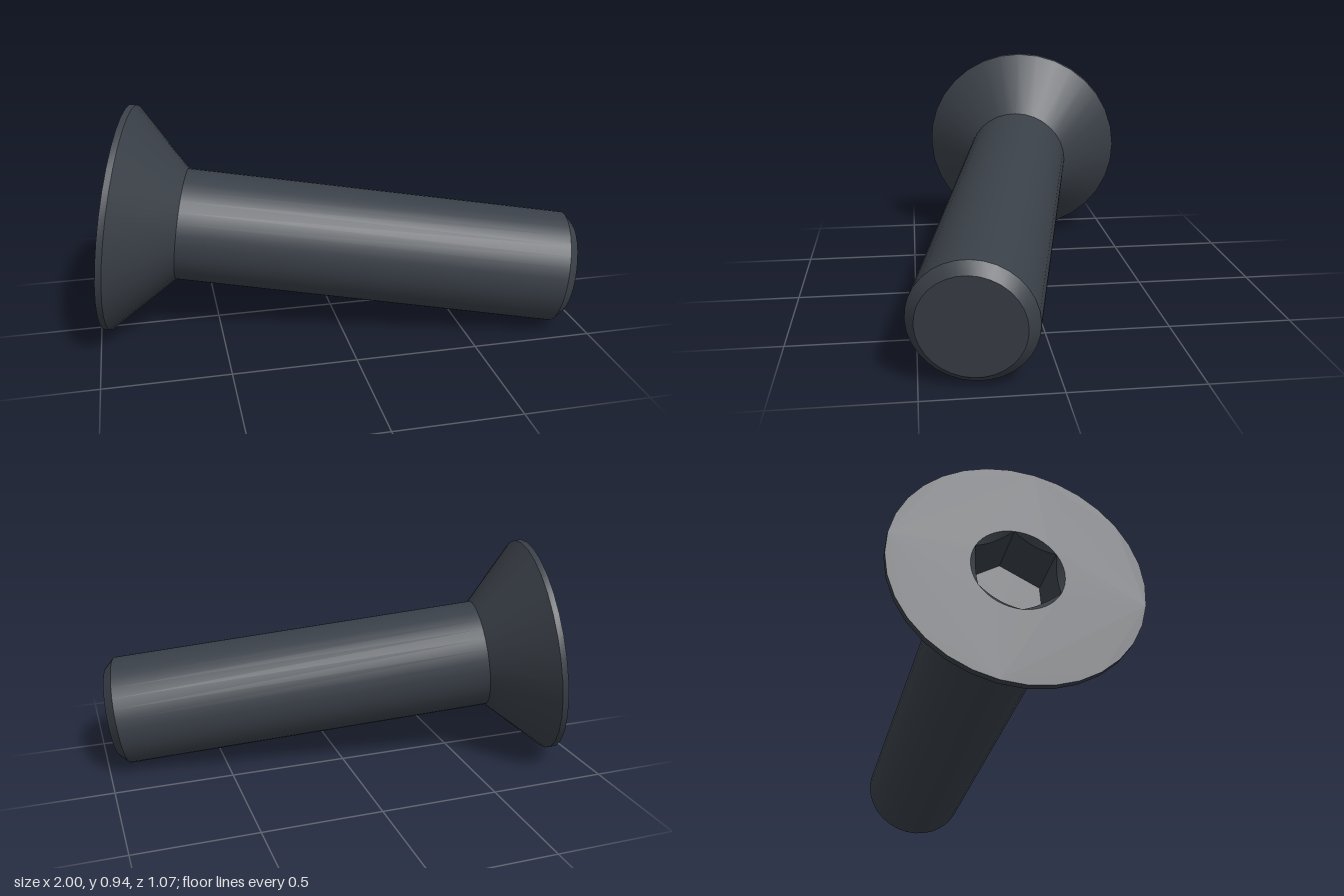
import * as THREE from 'three';
import { toCreasedNormals } from 'three/addons/utils/BufferGeometryUtils.js';

const HEAD_R = 0.472, SHAFT_R = 0.235, SOCKET_R = 0.172, LENGTH = 1.892;
const SOCKET_TURN = 0.31; // turn of the hexagon about the screw axis

const steel = new THREE.MeshStandardMaterial({ color: 0x3a4048 });
steel.name = 'dark steel';

function part(name, geometry) {
  const mesh = new THREE.Mesh(toCreasedNormals(geometry, Math.PI / 6), steel);
  mesh.name = name;
  return mesh;
}

const lathe = (points, segments, start = 0) =>
  new THREE.LatheGeometry(points.map(([r, y]) => new THREE.Vector2(r, y)), segments, start);

function ring(radius, segments, start = 0) {
  return Array.from({ length: segments }, (_, i) => {
    const a = start + (i / segments) * Math.PI * 2;
    return new THREE.Vector2(radius * Math.sin(a), radius * Math.cos(a));
  });
}

// Flat back of the head with a round opening
function headFace() {
  const shape = new THREE.Shape(ring(HEAD_R, 32));
  shape.holes.push(new THREE.Path(ring(SOCKET_R, 48, SOCKET_TURN)));
  return new THREE.ShapeGeometry(shape).rotateX(Math.PI / 2);
}

// Round rim, chamfer, six flat walls and a floor
function hexSocket() {
  const depth = 0.2;
  const geometry = lathe([[0, depth], [SOCKET_R, depth], [SOCKET_R, 0.01], [SOCKET_R, 0]], 48, SOCKET_TURN);
  const pos = geometry.attributes.position;
  const side = Math.PI / 3;
  for (let i = 0; i < pos.count; i++) {
    const row = i % 4;
    if (row !== 1 && row !== 2) continue;
    const step = Math.floor(i / 4) % 8; // eight steps per flat wall
    const r = SOCKET_R * Math.cos(side / 2) / Math.cos((step / 8 - 0.5) * side);
    const y = row === 1 ? depth : (SOCKET_R - r) * 0.8;
    pos.setXYZ(i, pos.getX(i) * r / SOCKET_R, y, pos.getZ(i) * r / SOCKET_R);
  }
  return geometry;
}

export function createModel() {
  const screw = new THREE.Group();
  screw.name = 'countersunkScrew';

  screw.add(
    part('headFace', headFace()),
    part('hexSocket', hexSocket()),
    part('headCone', lathe([[HEAD_R, 0], [HEAD_R, 0.025], [SHAFT_R, 0.262]], 32)),
    part('shaft', lathe([[SHAFT_R, 0.262], [SHAFT_R, LENGTH - 0.04], [0.196, LENGTH], [0, LENGTH]], 32)),
  );

  // Lay the screw axis along its tilted direction
  const axis = new THREE.Vector3(0.9705, -0.1255, 0.206).normalize();
  screw.quaternion.setFromUnitVectors(new THREE.Vector3(0, 1, 0), axis);
  screw.position.set(-0.884, 0.4725, -0.0725);

  const model = new THREE.Group();
  model.name = 'model';
  model.add(screw);
  return model;
}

TASK DETAILS: Given the records above, restate word for word only the lines starting at the one with "const r = SOCKET_R" and ending at the one with "export function createModel()".

WRITTEN RESPONSE:
    const r = SOCKET_R * Math.cos(side / 2) / Math.cos((step / 8 - 0.5) * side);
    const y = row === 1 ? depth : (SOCKET_R - r) * 0.8;
    pos.setXYZ(i, pos.getX(i) * r / SOCKET_R, y, pos.getZ(i) * r / SOCKET_R);
  }
  return geometry;
}

export function createModel() {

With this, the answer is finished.